Above all, verbal or numerical scales are unsuited when the consumers to be tested are illiterate or have low-level reading skills. In this situation stylised faces have the advantage, that in principal, humans worldwide will understand their emotional impressions. But even this is not as clear as one might suppose – there are subtle differences. In Western cultural circles there is the licking of the lips – mouth with the tongue visible – as a sign of a highly enjoyable taste experience. In Tonga or Asia, however, any showing of the tongue is viewed as disrespectful, and is to be absolutely avoided. Also, special emotional expressions of comic figures, e.g. Snoopy (see illustration), would not necessarily be immediately understood everywhere.

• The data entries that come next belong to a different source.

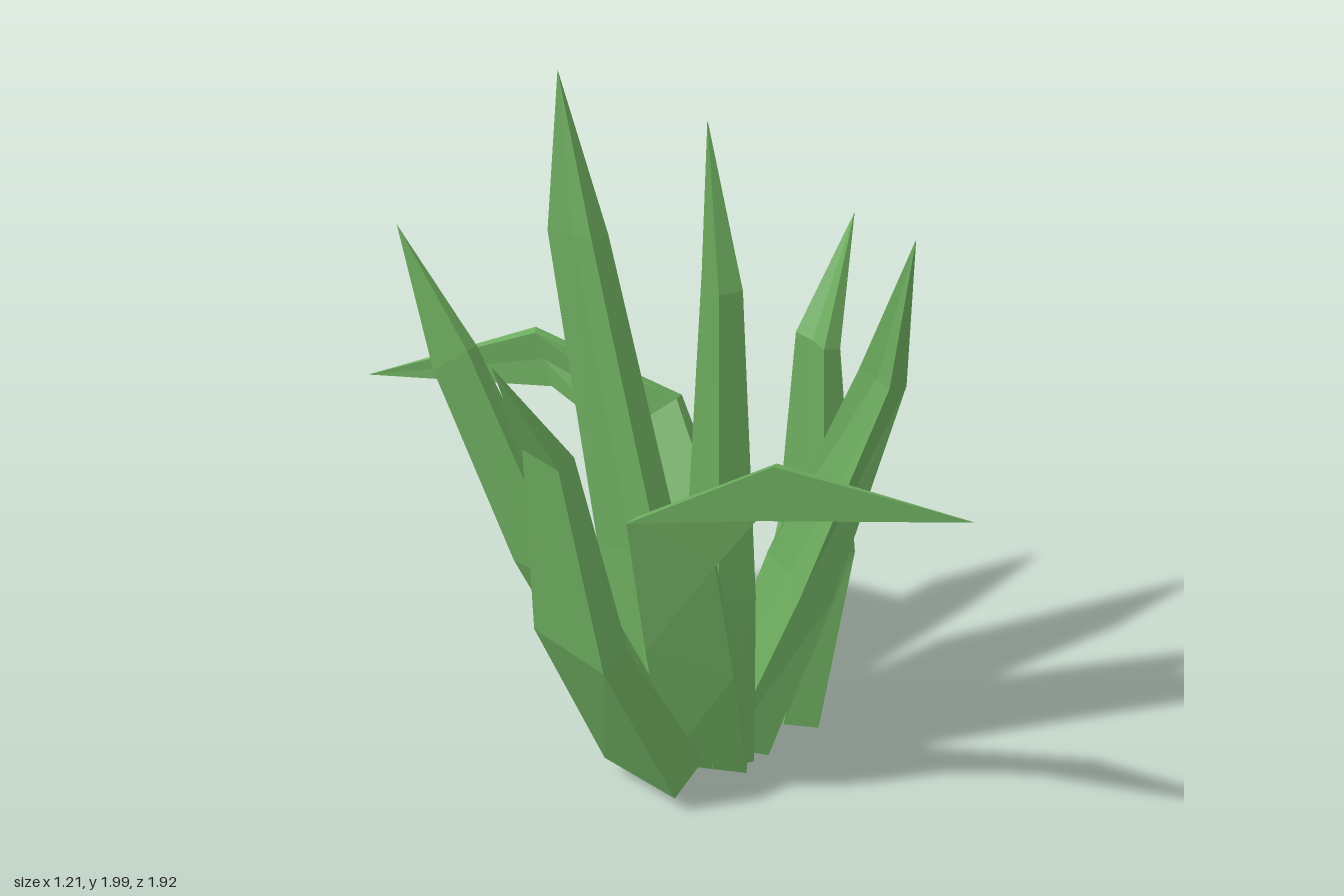
import * as THREE from 'three';

const material = new THREE.MeshStandardMaterial({ color: 0x6cab5e, flatShading: true });

// One fleshy leaf: flat outer face, narrow sides, shallow channel inside, pointed tip.
// Row = outer face centre (x, y, z), half-width vector (x, y, z), thickness.
function makeLeaf(name, tip, rows) {
  const tipPoint = new THREE.Vector3(...tip);
  const centres = rows.map(([x, y, z]) => new THREE.Vector3(x, y, z));
  centres.push(tipPoint);
  const points = [];
  const index = [];
  const sides = 5;

  rows.forEach((row, r) => {
    const half = new THREE.Vector3(row[3], row[4], row[5]);
    const along = centres[r + 1].clone().sub(centres[Math.max(r - 1, 0)]);
    const inward = half.clone().cross(along).normalize().multiplyScalar(row[6]);
    // [across, inward] corners of the cross-section
    [[1, 0], [-1, 0], [-0.9, 1], [0, 0.8], [0.9, 1]].forEach(([a, d]) => {
      points.push(centres[r].clone().addScaledVector(half, a).addScaledVector(inward, d));
    });
  });
  points.push(tipPoint);

  const last = (rows.length - 1) * sides;
  for (let i = 0; i < sides; i++) {
    const j = (i + 1) % sides;
    for (let b = 0; b < last; b += sides) {
      index.push(b + i, b + j, b + sides + j, b + i, b + sides + j, b + sides + i);
    }
    index.push(last + i, last + j, points.length - 1);
  }
  // Base cap, fanned from the channel corner
  index.push(3, 2, 1, 3, 1, 0, 3, 0, 4);

  const geometry = new THREE.BufferGeometry().setFromPoints(points);
  geometry.setIndex(index);
  const flat = geometry.toNonIndexed();
  flat.computeVertexNormals();
  const mesh = new THREE.Mesh(flat, material);
  mesh.name = name;
  return mesh;
}

export function createModel() {
  const plant = new THREE.Group();
  plant.name = 'succulentPlant';

  plant.add(
    // Upright leaves
    makeLeaf('tallCentreLeaf', [-0.04, 2.0, 0.18], [
      [0.1, 0.08, 0.14, -0.03, 0, 0.13, 0.12],
      [0.08, 0.65, 0.16, -0.03, 0, 0.13, 0.1],
      [0.02, 1.57, 0.21, -0.02, 0, 0.07, 0.06],
    ]),
    makeLeaf('tallBackLeaf', [-0.04, 1.9, -0.5], [
      [-0.01, 0.04, -0.03, 0.05, 0, 0.1, 0.12],
      [0.01, 0.6, -0.17, 0.05, 0, 0.1, 0.1],
      [-0.02, 1.47, -0.42, 0.033, 0, 0.07, 0.07],
    ]),
    makeLeaf('frontLeftLeaf', [0.36, 1.7, 0.5], [
      [0.17, 0.08, 0.15, -0.05, 0, 0.12, 0.12],
      [0.29, 0.6, 0.23, -0.035, 0, 0.13, 0.09],
      [0.38, 1.27, 0.4, 0, 0, 0.07, 0.05],
    ]),
    makeLeaf('backRightLeaf', [-0.48, 1.53, -0.61], [
      [-0.12, 0.03, -0.04, -0.01, 0, -0.1, 0.11],
      [-0.32, 0.6, -0.19, -0.03, 0, -0.1, 0.08],
      [-0.44, 1.19, -0.43, -0.02, -0.05, -0.06, 0.045],
    ]),
    // Spreading side leaves
    makeLeaf('leftLeaf', [0.6, 1.5, -0.04], [
      [0.28, 0.1, 0.17, -0.01, 0.03, 0.13, 0.11],
      [0.48, 0.57, 0.05, 0, 0, 0.12, 0.1],
      [0.48, 1.17, 0, 0, 0, 0.07, 0.05],
    ]),
    makeLeaf('rightLeaf', [-0.61, 1.46, 0.09], [
      [-0.22, 0.06, 0.13, -0.03, 0, -0.13, 0.14],
      [-0.42, 0.55, 0.1, -0.02, 0, -0.14, 0.1],
      [-0.47, 1.14, 0.07, -0.01, 0, -0.07, 0.06],
    ]),
    // Leaves that fold over and twist
    makeLeaf('bentFrontLeaf', [0.2, 1.18, 0.96], [
      [-0.05, 0.07, 0.21, -0.08, 0, -0.08, 0.1],
      [-0.15, 0.5, 0.27, -0.08, 0.02, -0.09, 0.08],
      [-0.23, 0.92, 0.3, -0.075, 0.045, -0.09, 0.035],
      [-0.1, 1.14, 0.52, 0.01, 0.085, 0.02, 0.03],
    ]),
    makeLeaf('bentBackLeaf', [-0.42, 0.9, -0.96], [
      [0.135, 0.04, -0.05, 0.13, 0.03, 0.065, 0.1],
      [0.17, 0.52, -0.2, 0.1, 0.02, 0.1, 0.08],
      [0.18, 0.83, -0.41, 0.085, 0.06, 0.04, 0.05],
      [-0.02, 0.98, -0.64, -0.01, 0.085, -0.03, 0.03],
    ]),
  );
  return plant;
}
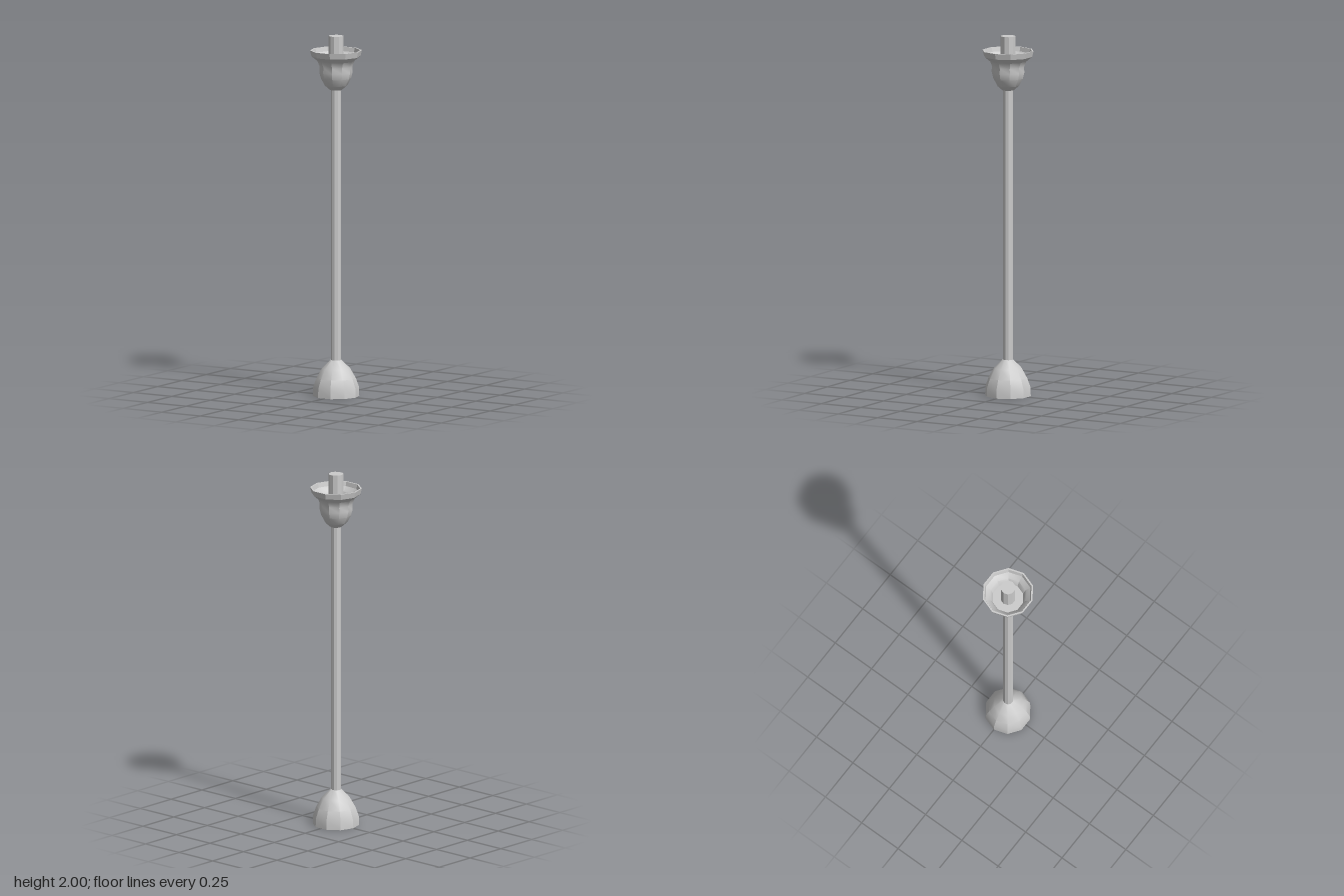
import * as THREE from 'three';
import { toCreasedNormals } from 'three/addons/utils/BufferGeometryUtils.js';

const SIDES = 10;

export function createModel() {
  const group = new THREE.Group();
  const material = new THREE.MeshStandardMaterial({ color: 0xcccccc, side: THREE.DoubleSide });

  // Ten-sided turned part from [radius, height] pairs, with a corner on the x axis
  function turned(name, profile) {
    const points = profile.map(([r, y]) => new THREE.Vector2(r, y));
    const lathe = new THREE.LatheGeometry(points, SIDES, Math.PI / 2);
    const mesh = new THREE.Mesh(toCreasedNormals(lathe, THREE.MathUtils.degToRad(33)), material);
    mesh.name = name;
    group.add(mesh);
  }

  // Hollow bell-shaped foot, open underneath
  turned('base', [[0.128, 0], [0.126, 0.05], [0.108, 0.1], [0.078, 0.153], [0.03, 0.2], [0, 0.2]]);

  // Slender pole
  turned('pole', [[0, 0.199], [0.028, 0.199], [0.028, 1.71], [0, 1.71]]);

  // Flared cup: outer wall, rim, then inner wall down to the floor
  turned('cup', [
    [0, 1.7], [0.033, 1.7], [0.062, 1.725], [0.083, 1.765], [0.092, 1.8], [0.09, 1.83],
    [0.103, 1.862], [0.135, 1.888], [0.143, 1.92],
    [0.134, 1.92], [0.128, 1.896], [0.1, 1.872], [0.087, 1.83], [0, 1.83],
  ]);

  // Candle stub standing in the cup
  turned('candle', [[0.041, 1.825], [0.041, 2], [0, 2]]);

  return group;
}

Anne Goldman states that, “In order to ensure that they properly fulfil their function, measuring instruments are best developed and tested within the particular culture.” Alternatively, it can also be worthwhile to use techniques that do not rely on such measuring instruments. These include interviews, behavioural observation, and sorting and classification tasks.
Differences in sensory perception
Moreover, some studies have shown that sensory perception can vary from one country to another. For example rancid odour or sesame flavour in a product was easily perceived by European panellists, whereas Chinese panellists were not able to perceive these elements in the same product. Huguette NICOD from the company ADRIANT® SILLIKER mentions various hypotheses to explain this phenomena, such as cultural exposure to the food, and panellist expertise. Genetic factors such as the structure of the sensory receptors and the way in which the brain integrates the information may play an important part. To conclude, Nicod stresses the necessity of taking these factors into consideration when conducting studies throughout the world.
Goldman expressly warns against attempting to circumvent the fore-mentioned difficulties by using representatives of a particular ethnic group who have already been living abroad for a long period of time as test subjects. She points out that, “The opinions of people who live outside their native culture can be misleading and often have no connection to the preferences of the people within the original indigenous cultural circle. Besides, native consumers living in foreign countries who are interested and involved in Western culture often have little desire to live according to their own traditions.”
European Sensory Network 2009;